Then she realised she needed to prepare them for the future they face.
"I have a responsibility as a parent to do everything I can to ensure there is an actual viable world for these children with good teeth, who can swim and know how to do their times tables.”
A social researcher who has degrees in law and film, a PhD in gender studies and is an ABC broadcaster, Rebecca even flashed me the permanent motivation she carries on one hand. Recently done, the small tattoo of the initial S (all her kids' names start with it) is "a reminder that this is a fight I've got to stay in."
Right here and now, I'm sure some of you are slipping away, disengaging, thinking—like I have—that the environmental movement makes you feel as if you're part of the problem and being judged.
Greta Thunberg concerns you more than she inspires you. You think this summer might be much milder than last year's terrible Australian tinderbox heat. You carry a keep cup, you never use plastic water bottles, you recycle—surely you're doing your bit?

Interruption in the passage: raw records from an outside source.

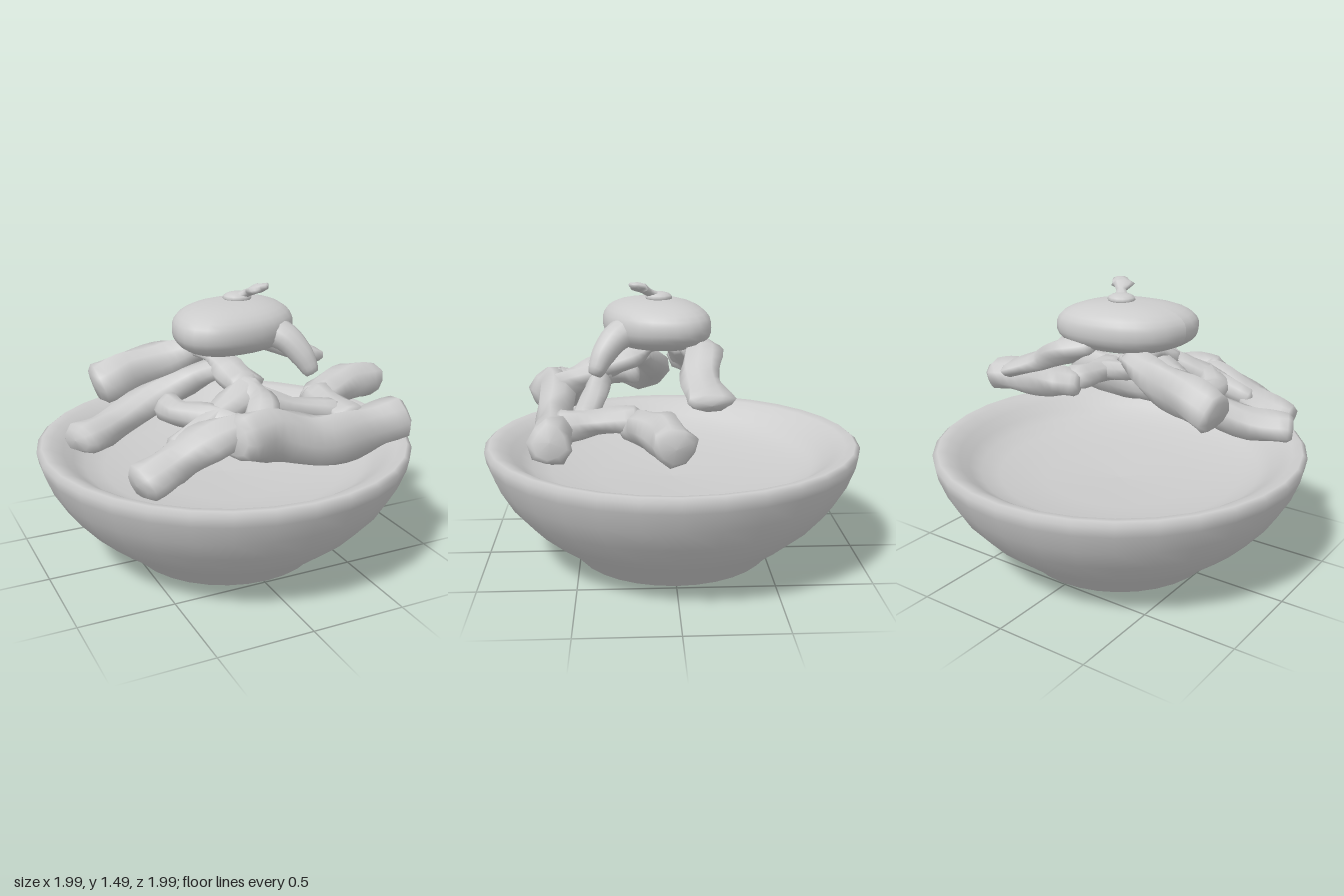
import * as THREE from 'three';

const grey = new THREE.MeshStandardMaterial({ color: 0xcccccc });
grey.name = 'plain grey';

// Closed lumpy strand; each control point is [x, y, z, half width, half height]
function strand(name, pts, sides = 9, rough = 0.1) {
  const curve = new THREE.CatmullRomCurve3(pts.map(p => new THREE.Vector3(p[0], p[1], p[2])));
  const steps = (pts.length - 1) * 4;
  const rings = [[0, 0], [0, 0.75]];
  for (let i = 0; i <= steps; i++) rings.push([i / steps, 1]);
  rings.push([1, 0.75], [1, 0]);
  const pos = [], idx = [], Y = new THREE.Vector3(0, 1, 0);
  rings.forEach(([t, k], i) => {
    const c = curve.getPoint(t), T = curve.getTangent(t);
    if (k < 1) c.addScaledVector(T, (t ? 1 : -1) * (k ? 0.025 : 0.03));
    const S = new THREE.Vector3().crossVectors(T, Y).normalize();
    const U = new THREE.Vector3().crossVectors(S, T);
    const f = t * (pts.length - 1), a = Math.min(Math.floor(f), pts.length - 2);
    const w = THREE.MathUtils.lerp(pts[a][3], pts[a + 1][3], f - a) * k;
    const h = THREE.MathUtils.lerp(pts[a][4], pts[a + 1][4], f - a) * k;
    for (let j = 0; j < sides; j++) {
      const ang = j / sides * Math.PI * 2;
      const lump = 1 + rough * Math.sin(j * 2.3 + i * 0.8);
      const p = c.clone().addScaledVector(S, Math.cos(ang) * w * lump)
        .addScaledVector(U, Math.sin(ang) * h * lump);
      pos.push(p.x, p.y, p.z);
      if (i < rings.length - 1) {
        const n = (j + 1) % sides, r0 = i * sides, r1 = r0 + sides;
        idx.push(r0 + j, r1 + j, r0 + n, r1 + j, r1 + n, r0 + n);
      }
    }
  });
  const g = new THREE.BufferGeometry();
  g.setAttribute('position', new THREE.Float32BufferAttribute(pos, 3));
  g.setIndex(idx);
  g.computeVertexNormals();
  const m = new THREE.Mesh(g, grey);
  m.name = name;
  return m;
}

// Rounded, slightly boxy cap
function makeCap() {
  const g = new THREE.SphereGeometry(1, 28, 18), p = g.attributes.position;
  for (let i = 0; i < p.count; i++) {
    const x = p.getX(i), y = p.getY(i), z = p.getZ(i);
    const k = Math.pow(Math.abs(x) ** 2.5 + Math.abs(z) ** 2.5 + Math.abs(y) ** 2.5, -1 / 2.5);
    p.setXYZ(i, k * (x * 0.335 - z * 0.04) + 0.01, y * k * 0.13 + 1.275, k * (z * 0.272 - x * 0.035) + 0.085);
  }
  g.computeVertexNormals();
  const m = new THREE.Mesh(g, grey);
  m.name = 'cap';
  return m;
}

export function createModel() {
  const model = new THREE.Group();
  model.name = 'bowlWithStrands';

  // Bowl: foot, outer wall, rounded rim and shallow dished inside
  const profile = [
    [0, 0.005], [0.48, 0.008], [0.52, 0.025], [0.58, 0.09], [0.68, 0.165], [0.78, 0.25],
    [0.88, 0.365], [0.945, 0.475], [0.985, 0.58], [0.995, 0.635], [0.97, 0.655], [0.92, 0.645],
    [0.86, 0.61], [0.81, 0.565], [0.75, 0.525], [0.65, 0.49], [0.4, 0.45], [0, 0.435],
  ].map(p => new THREE.Vector2(...p));
  const bowl = new THREE.Mesh(new THREE.LatheGeometry(profile, 32), grey);
  bowl.name = 'bowl';
  model.add(bowl);

  // Cap with its drip and small knob
  model.add(makeCap());
  model.add(strand('capDrip', [
    [0.14, 1.27, 0.2, 0.1, 0.08], [0.21, 1.23, 0.29, 0.08, 0.07],
    [0.265, 1.15, 0.355, 0.06, 0.06], [0.295, 1.085, 0.385, 0.045, 0.045]], 12, 0));
  const base = new THREE.Mesh(new THREE.SphereGeometry(1, 14, 8), grey);
  base.name = 'knobBase';
  base.scale.set(0.075, 0.03, 0.07);
  base.position.set(0.04, 1.41, 0.07);
  model.add(base);
  model.add(strand('knob', [
    [0.04, 1.415, 0.08, 0.045, 0.02], [0.075, 1.44, 0.12, 0.025, 0.02],
    [0.1, 1.465, 0.165, 0.06, 0.025], [0.125, 1.475, 0.185, 0.045, 0.02]]));

  // Back strands rising into the underside of the cap
  model.add(strand('backLeftStrand', [
    [-0.64, 0.98, -0.13, 0.12, 0.105], [-0.48, 1.03, -0.12, 0.1, 0.12],
    [-0.28, 1.08, -0.09, 0.09, 0.1], [-0.12, 1.14, -0.04, 0.09, 0.06]]));
  model.add(strand('backRightStrand', [
    [0.12, 1.19, -0.1, 0.09, 0.05], [0.25, 1.15, -0.14, 0.1, 0.075],
    [0.42, 1.06, -0.12, 0.095, 0.055], [0.61, 0.99, -0.15, 0.12, 0.045]]));

  // Side strands resting over the bowl
  model.add(strand('leftSideStrand', [
    [-0.86, 0.845, 0.235, 0.11, 0.07], [-0.7, 0.85, 0.16, 0.1, 0.085],
    [-0.45, 0.94, 0.09, 0.09, 0.075], [-0.25, 1.02, 0.11, 0.09, 0.07], [-0.1, 1.09, 0.18, 0.08, 0.05]]));
  model.add(strand('rightSideStrand', [
    [0.44, 0.84, 0.19, 0.1, 0.07], [0.54, 0.85, 0.14, 0.12, 0.09],
    [0.72, 0.87, 0.07, 0.1, 0.1], [0.9, 0.86, 0.03, 0.105, 0.09]]));

  // Front strands
  model.add(strand('frontStrand', [
    [-0.23, 0.89, 0.66, 0.11, 0.11], [-0.04, 0.87, 0.61, 0.1, 0.13], [0.2, 0.79, 0.61, 0.09, 0.13],
    [0.45, 0.79, 0.59, 0.09, 0.13], [0.7, 0.835, 0.59, 0.1, 0.11]]));
  model.add(strand('leftFrontStrand', [
    [-0.69, 0.735, 0.61, 0.11, 0.085], [-0.52, 0.79, 0.58, 0.115, 0.095],
    [-0.35, 0.87, 0.58, 0.12, 0.09], [-0.18, 0.91, 0.6, 0.09, 0.09]]));

  // Short linking strands
  model.add(strand('leftLink', [
    [-0.4, 0.93, 0.2, 0.07, 0.07], [-0.38, 0.93, 0.32, 0.09, 0.06],
    [-0.28, 0.93, 0.46, 0.07, 0.07], [-0.17, 0.9, 0.6, 0.07, 0.07]]));
  model.add(strand('crossLink', [
    [-0.04, 1.03, 0.37, 0.1, 0.07], [-0.15, 0.98, 0.43, 0.09, 0.07],
    [-0.3, 0.92, 0.48, 0.07, 0.06], [-0.48, 0.84, 0.53, 0.07, 0.06]]));
  model.add(strand('centreLink', [
    [-0.07, 1.02, 0.36, 0.1, 0.08], [-0.03, 0.98, 0.48, 0.08, 0.07], [-0.08, 0.91, 0.6, 0.09, 0.08]]));
  model.add(strand('rightLink', [
    [0.45, 0.87, 0.2, 0.09, 0.07], [0.44, 0.86, 0.38, 0.1, 0.06], [0.44, 0.84, 0.55, 0.1, 0.08]]));
  model.add(strand('thinLink', [
    [0.0, 0.98, 0.38, 0.06, 0.06], [0.17, 0.91, 0.41, 0.065, 0.055], [0.4, 0.87, 0.44, 0.07, 0.055]]));
  model.add(strand('underCapLink', [
    [-0.12, 1.14, -0.06, 0.09, 0.035], [-0.1, 1.13, 0.12, 0.08, 0.03],
    [-0.07, 1.08, 0.22, 0.1, 0.06], [-0.05, 1.03, 0.36, 0.1, 0.07]]));

  return model;
}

Put plainly, I think the messaging and marketing around climate change hasn't done its job. Where there is blame and shame, it’s not turning people onto wanting to be a part of it. Being yelled at is not the way to win my heart.
Norwegian psychologist and politician Per Espen Stoknes agrees. In 2016 he called climate change the "largest science communication failure in history" and two years ago wrote about the five psychological barriers to climate change.
“Absolutely," says Rebecca, who started her career in commercial and market research for financial institutions and is taking that skill and knowledge into the environmental movement.
Like Espen Stoknes, she says "the level of threat that climate change poses to everybody on the planet has been proven by science to the greatest degree. That being said, there’s something about the nature of climate change that makes it very different to a World War, an extreme weather event or a pandemic.”
Right now, amid COVID-19, there are daily triggers—hand sanitiser in shops, masks, infection rate bulletins—to remind us of the pandemic, as well as social cues and government rules around changing our behaviour.
"Communicating about climate change and the solutions to climate change is a massive marketing challenge. It’s not like selling someone a new Scotch Finger biscuit, it’s really tough: ‘I know I want the biscuit now but I don’t know why I want renewable energy now.’